Interest Rates Will Rise Soon: Historian
Interest rates will have to rise soon even if major central banks – like the Federal Reserve and the Bank of England – keep monetary policy ultra relaxed for now, Niall Ferguson, Professor of History at Harvard University, told CNBC in an interview.
The Federal Reserve will issue a statement after its meeting on monetary policy later Tuesday but analysts do not expect it to announce the end of quantitative easing or to hint at interest rate rises like the European Central Bank.
"Even if interest rates actually stay where they are – which the optimists say they can for at least another year or so - the sheer volume of debt drives up the interest burden as a share of revenues," Ferguson said.
Interest payments make up about 10 percent of federal revenues currently but they are forecast to rise rapidly to 20 percent and in 10 year time, a third of all revenues will be absorbed by paying interest on the debt, he added.
"You can't just see nominal yields staying this low much longer, especially since the world is now in a much more inflationary situation than it was a couple of years ago," Ferguson said.
Paying so much interest on its debt will be a problem for the US especially since, unlike in Japan where 90 percent of the debt is held domestically, the US relies heavily on foreign investors to finance its debt, he added.
However, for Japan, the consequences of Friday's earthquake, combined with its ageing population, may make investors look again at the country's fiscal policy over the medium term, Ferguson said.
"Japan's ageing population has significant implications for its bond markets… as they retire they begin to draw down the savings that they accumulated during their working lives," he noted.
"I think what we see here is the kind of shock that historically often delivers the blow, that Black Swan.
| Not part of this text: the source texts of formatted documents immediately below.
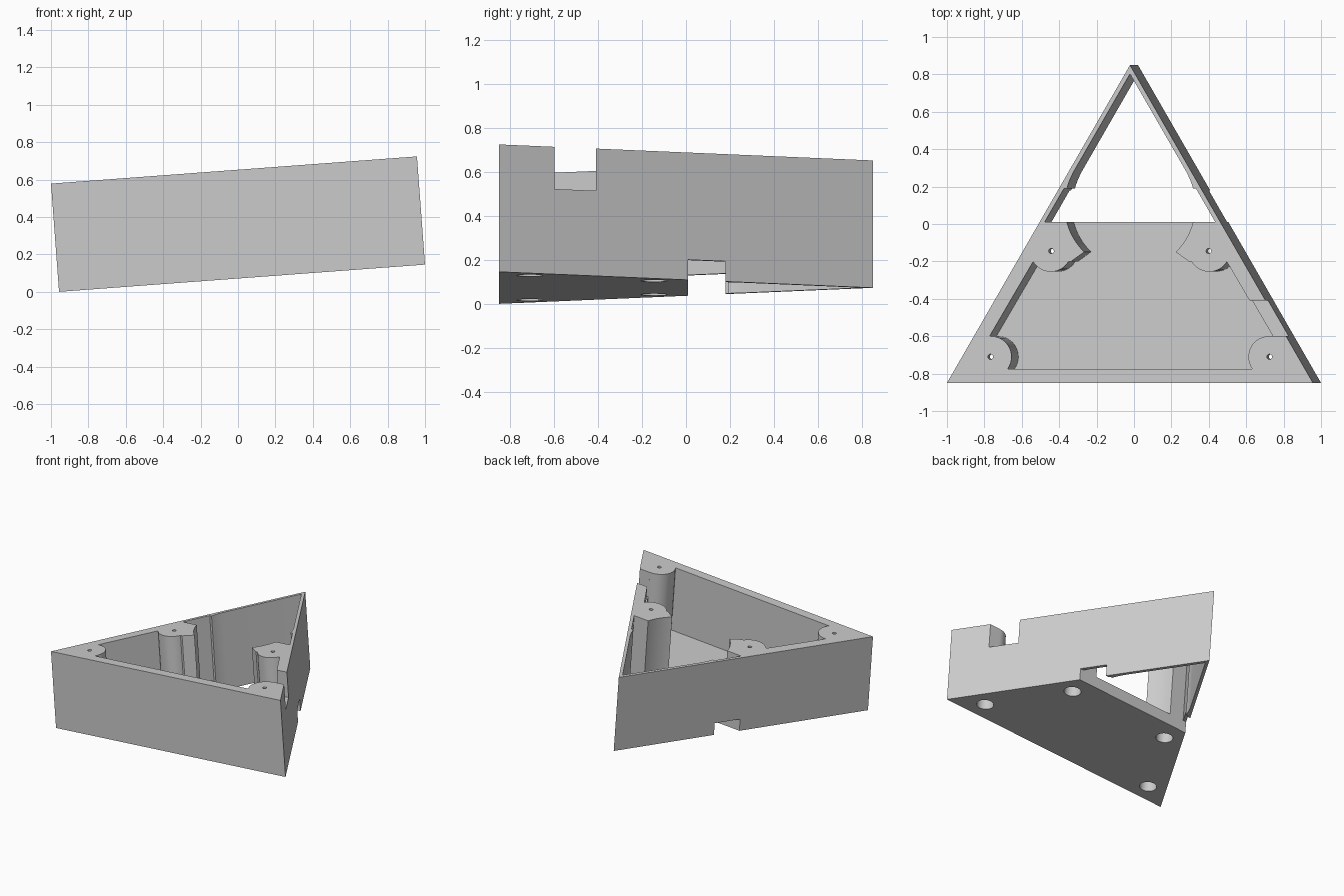
import bpy, bmesh, math
from mathutils import Matrix

if "Cube" in bpy.data.objects:
    bpy.data.objects.remove(bpy.data.objects["Cube"])

A, Y, H = 0.981, 0.8495, 0.58      # half width, half depth, height
FLOOR, SPLIT = 0.09, 0.01          # floor thickness, back edge of the floor
TILT = math.radians(-4.25)

grey = bpy.data.materials.new("light grey")
grey.diffuse_color = (0.6, 0.6, 0.6, 1)
grey.use_nodes = True
grey.node_tree.nodes["Principled BSDF"].inputs["Base Color"].default_value = grey.diffuse_color


def wall(y, t):
    """Half width of the triangle at y, inset by wall thickness t."""
    return 0.57735 * (Y - y) - t / math.cos(math.radians(30))


def arc(cx, cy, r, a0, a1, n=20):
    return [(cx + r * math.cos(math.radians(a0 + (a1 - a0) * i / n)),
             cy + r * math.sin(math.radians(a0 + (a1 - a0) * i / n))) for i in range(n + 1)]


def mirrored(half):
    """Close a right-hand outline with its mirror image."""
    return half + [(-x, y) for x, y in reversed(half) if abs(x) > 1e-6]


def prism(name, pts, z0, z1):
    bm = bmesh.new()
    f = bm.faces.new([bm.verts.new((x, y, z0)) for x, y in pts])
    ext = bmesh.ops.extrude_face_region(bm, geom=[f])
    bmesh.ops.translate(bm, vec=(0, 0, z1 - z0),
                        verts=[v for v in ext["geom"] if isinstance(v, bmesh.types.BMVert)])
    bmesh.ops.recalc_face_normals(bm, faces=bm.faces[:])
    me = bpy.data.meshes.new(name)
    bm.to_mesh(me)
    bm.free()
    ob = bpy.data.objects.new(name, me)
    bpy.context.collection.objects.link(ob)
    return ob


def rect(x0, x1, y0, y1):
    return [(x0, y0), (x1, y0), (x1, y1), (x0, y1)]


def cut(target, cutter):
    mod = target.modifiers.new("cut", "BOOLEAN")
    mod.operation, mod.solver, mod.object = "DIFFERENCE", "EXACT", cutter
    bpy.context.view_layer.objects.active = target
    bpy.ops.object.modifier_apply(modifier=mod.name)
    bpy.data.objects.remove(cutter)


# Triangular block
case = prism("triangular_case", [(-A, -Y), (A, -Y), (0, Y)], 0, H)
case.data.materials.append(grey)

# Front cavity, leaving the floor and four screw posts
T = 0.073
front = [(0, -Y + T)]
front += arc(0.745, -0.71, 0.11, 216, 90)[0:]
front[1] = (front[1][0], -Y + T)
front += [(wall(-0.6, T), -0.6)]
front += arc(0.425, -0.145, 0.11, -31, -150)
front += [(0.316, -0.2)]
front += arc(0, 0.1, 0.35, -45.5, -14.9, 12)
front += [(0.338, 0.05), (0, 0.05)]
cut(case, prism("front_cavity", mirrored(front), FLOOR, H + 0.1))

# Back opening, thin walls with a small rib on each side
t = 0.0235
back = [(0, SPLIT), (wall(SPLIT, t), SPLIT), (wall(0.19, t), 0.19)]
back += [(math.sqrt(0.35 ** 2 - (y - 0.1) ** 2), y) for y in (0.19, 0.21, 0.23, 0.25)]
back += [(wall(0.275, t), 0.275), (0, Y - 2 * t)]
cut(case, prism("back_opening", mirrored(back), -0.1, H + 0.1))

# Cable notches: one in the right rim, one under both side walls
cut(case, prism("rim_notch", rect(0.5, 1.1, -0.598, -0.408), H - 0.192, H + 0.1))
cut(case, prism("base_notch", rect(-1.1, 1.1, SPLIT, 0.18), -0.1, 0.092))

# Screw holes with wide bores from below
for side in (-1, 1):
    for x, y in ((0.748, -0.71), (0.422, -0.145)):
        cut(case, prism("bore", arc(side * x, y, 0.06, 0, 348.75, 31), -0.1, 0.43))
        cut(case, prism("screw_hole", arc(side * x, y, 0.014, 0, 337.5, 15), 0.4, H + 0.1))

# Tilt the case and rest its low corner on the ground
case.data.transform(Matrix.Rotation(TILT, 4, "Y") @ Matrix.Translation((0, 0, -H / 2)))
low = min(v.co.z for v in case.data.vertices)
case.data.transform(Matrix.Translation((0, 0, -low)))

bpy.ops.object.select_all(action="DESELECT")
case.select_set(True)
bpy.context.view_layer.objects.active = case
bpy.ops.object.shade_smooth_by_angle(angle=math.radians(25))
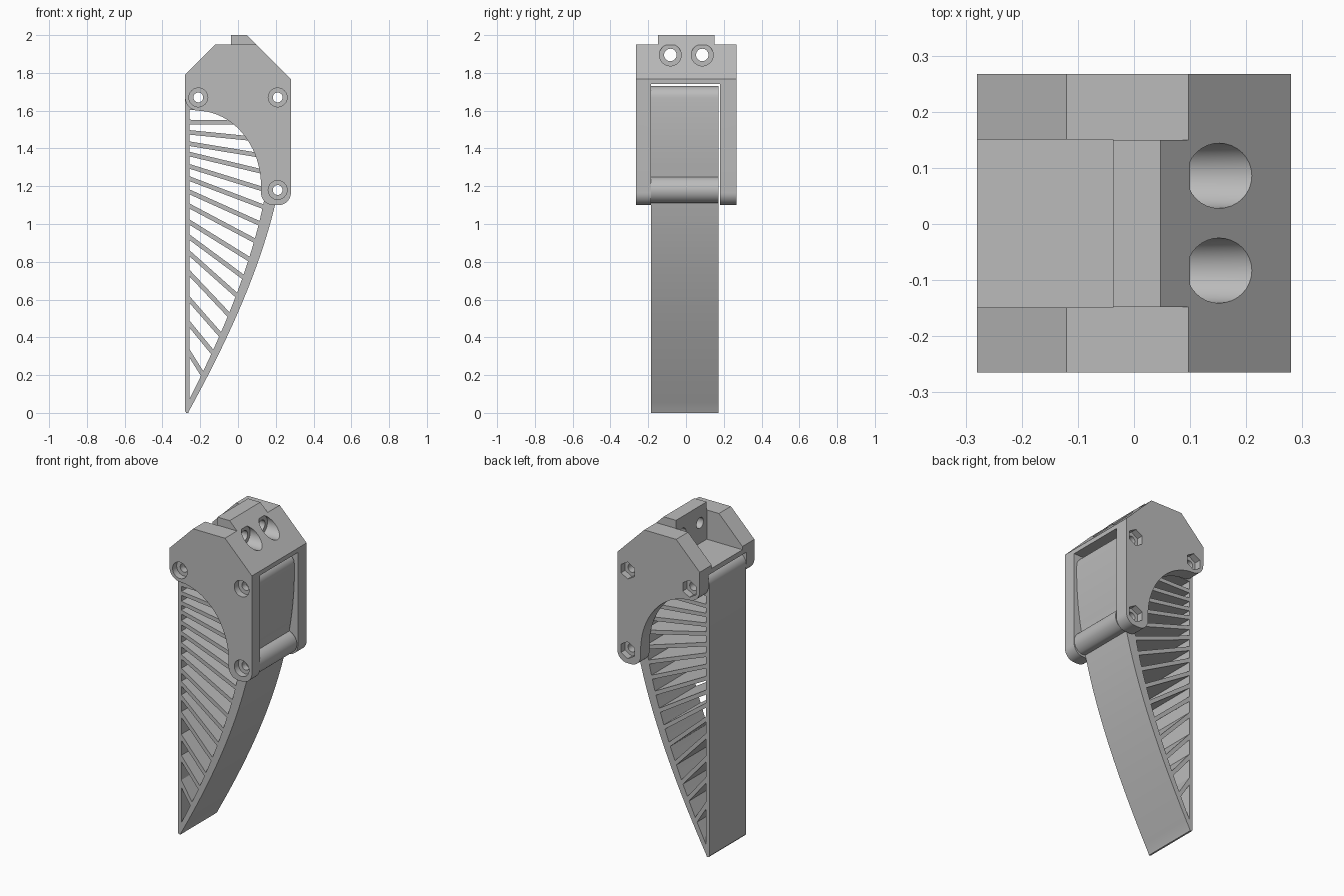
import bpy, bmesh, math
from mathutils import Vector

if "Cube" in bpy.data.objects:
    bpy.data.objects.remove(bpy.data.objects["Cube"])

grey = bpy.data.materials.new("grey plastic")
grey.diffuse_color = (0.5, 0.5, 0.5, 1)
grey.use_nodes = True
grey.node_tree.nodes["Principled BSDF"].inputs["Base Color"].default_value = grey.diffuse_color


def arc(cx, cz, rx, rz, a0, a1, n=10):
    """Points on an ellipse arc in the x-z plane, angles in degrees."""
    angles = [math.radians(a0 + (a1 - a0) * i / n) for i in range(n + 1)]
    return [(cx + rx * math.cos(a), cz + rz * math.sin(a)) for a in angles]


def prisms(name, jobs, axis="Y"):
    """One object from closed profiles, each (points, start, end) along an axis."""
    bm = bmesh.new()
    for pts, a, b in jobs:
        if axis == "Y":
            verts = [bm.verts.new((u, a, v)) for u, v in pts]
            step = Vector((0, b - a, 0))
        else:
            verts = [bm.verts.new((a, u, v)) for u, v in pts]
            step = Vector((b - a, 0, 0))
        face = bm.faces.new(verts)
        ext = bmesh.ops.extrude_face_region(bm, geom=[face], use_keep_orig=True)
        moved = [g for g in ext["geom"] if isinstance(g, bmesh.types.BMVert)]
        bmesh.ops.translate(bm, verts=moved, vec=step)
    bmesh.ops.recalc_face_normals(bm, faces=bm.faces[:])
    mesh = bpy.data.meshes.new(name)
    bm.to_mesh(mesh)
    bm.free()
    mesh.materials.append(grey)
    ob = bpy.data.objects.new(name, mesh)
    bpy.context.collection.objects.link(ob)
    return ob


def cut(ob, cutter):
    """Subtract a cutter and discard it."""
    mod = ob.modifiers.new("cut", "BOOLEAN")
    mod.operation, mod.solver, mod.object = "DIFFERENCE", "EXACT", cutter
    cutter.hide_render = True
    bpy.context.view_layer.objects.active = ob
    bpy.ops.object.modifier_apply(modifier=mod.name)
    bpy.data.objects.remove(cutter)


def disc(c, r, n=32, turn=0):
    return arc(c[0], c[1], r, r, turn, turn + 360 * (n - 1) / n, n - 1)


def rect(u0, u1, v0, v1):
    return [(u0, v0), (u1, v0), (u1, v1), (u0, v1)]


pins = [(-0.21, 1.67), (0.21, 1.67), (0.21, 1.18)]

# Bracket: chamfered outline with a curved throat
outline = [(-0.28, 1.79), (-0.07, 2.0), (0.047, 2.0), (0.28, 1.767)]
outline += arc(0.215, 1.165, 0.065, 0.065, 0, -90)
outline += arc(0.187, 1.165, 0.065, 0.065, -90, -180)
outline += arc(-0.22, 1.2, 0.342, 0.4, 0, 88, 24)
outline += arc(-0.21, 1.67, 0.07, 0.07, -90, -180)
bracket = prisms("bracket", [(outline, -0.265, 0.267)])

# Shoulders beside the mounting tab, rear pocket and finger cavity
cut(bracket, prisms("shoulders", [(rect(-0.4, 0.4, 1.95, 2.2), -0.4, -0.148),
                                  (rect(-0.4, 0.4, 1.95, 2.2), 0.15, 0.4)]))
cut(bracket, prisms("pocket", [(rect(-0.4, -0.037, 1.77, 2.2), -0.149, 0.151)]))
cut(bracket, prisms("cavity", [(rect(-0.4, 0.4, 1.0, 1.74), -0.186, 0.181)]))

# Mounting holes with counterbores in the tab
ys = (-0.083, 0.086)
cut(bracket, prisms("mount_holes", [(disc((y, 1.895), 0.033), -0.2, 0.4) for y in ys], "X"))
cut(bracket, prisms("mount_bores", [(disc((y, 1.895), 0.058), 0.1, 0.4) for y in ys], "X"))

# Pin holes: round recesses at the front, hexagonal ones at the back
cut(bracket, prisms("pin_holes", [(disc(p, 0.026), -0.4, 0.4) for p in pins]))
cut(bracket, prisms("pin_recesses", [(disc(p, 0.05), -0.4, -0.225) for p in pins]
                    + [(disc(p, 0.052, 6, 30), 0.227, 0.4) for p in pins]))


# Flexible finger: curved outer wall
def outer(z):
    return -0.265 + 0.5508 * z - 0.0791 * z ** 2 - 0.0369 * z ** 3


def inner(z):
    return outer(z) - 0.03 - 0.03 * z


LEFT = -0.257
shape = [(-0.28, 0.008), (-0.274, 0), (-0.263, 0)]
shape += [(outer(z), z) for z in [0.01 + 1.105 * i / 24 for i in range(25)]]
shape += arc(0.21, 1.18, 0.07, 0.07, -75, 75, 16)
shape += [(outer(z), z) for z in [1.26 + 0.4 * i / 8 for i in range(9)]]
shape += arc(0.202, 1.67, 0.06, 0.06, 0, 90)
shape += arc(-0.22, 1.67, 0.06, 0.06, 90, 180)
finger = prisms("finger", [(shape, -0.184, 0.173)])


def meet(z0, slope):
    """Height where a falling rib edge reaches the curved wall."""
    lo, hi = 0.0, 1.7
    for _ in range(40):
        z = (lo + hi) / 2
        if z - z0 + slope * (inner(z) - LEFT) < 0:
            lo = z
        else:
            hi = z
    return lo


# Ribs as (height at straight wall, downward slope); gaps between them are cut
ribs = [(1.615, 0), (1.54, 0.01), (1.485, 0.1), (1.425, 0.165), (1.37, 0.24),
        (1.305, 0.31), (1.24, 0.38), (1.17, 0.45), (1.095, 0.53), (1.01, 0.62),
        (0.93, 0.74), (0.845, 0.89), (0.74, 1.06), (0.6, 1.14), (0.47, 1.22),
        (0.315, 1.6)]
gaps = []
for i, (z, s) in enumerate(ribs):
    top = z - 0.012 * math.hypot(1, s)
    zt = meet(top, s)
    if i + 1 < len(ribs):
        z2, s2 = ribs[i + 1]
        low = z2 + 0.012 * math.hypot(1, s2)
        zb = meet(low, s2)
    else:
        low = zb = meet(0.07, 30)
    pts = [(LEFT, top)] + [(inner(zt + (zb - zt) * k / 4), zt + (zb - zt) * k / 4)
                           for k in range(5)]
    if i + 1 < len(ribs):
        pts.append((LEFT, low))
    gaps.append((pts, -0.4, 0.4))
cut(finger, prisms("rib_gaps", gaps))
cut(finger, prisms("finger_pin_holes", [(disc(p, 0.026), -0.4, 0.4) for p in pins]))

# Smooth the curves, keep the machined edges
for ob in (bracket, finger):
    bpy.ops.object.select_all(action="DESELECT")
    ob.select_set(True)
    bpy.context.view_layer.objects.active = ob
    bpy.ops.object.shade_smooth_by_angle(angle=math.radians(25))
It's happened and it's going to have big implications not only, of course, for expenditure but also for revenue," Ferguson said.
"I do feel that this could be the moment when people start to reassess the viability of Japan's medium-term fiscal policy," he added.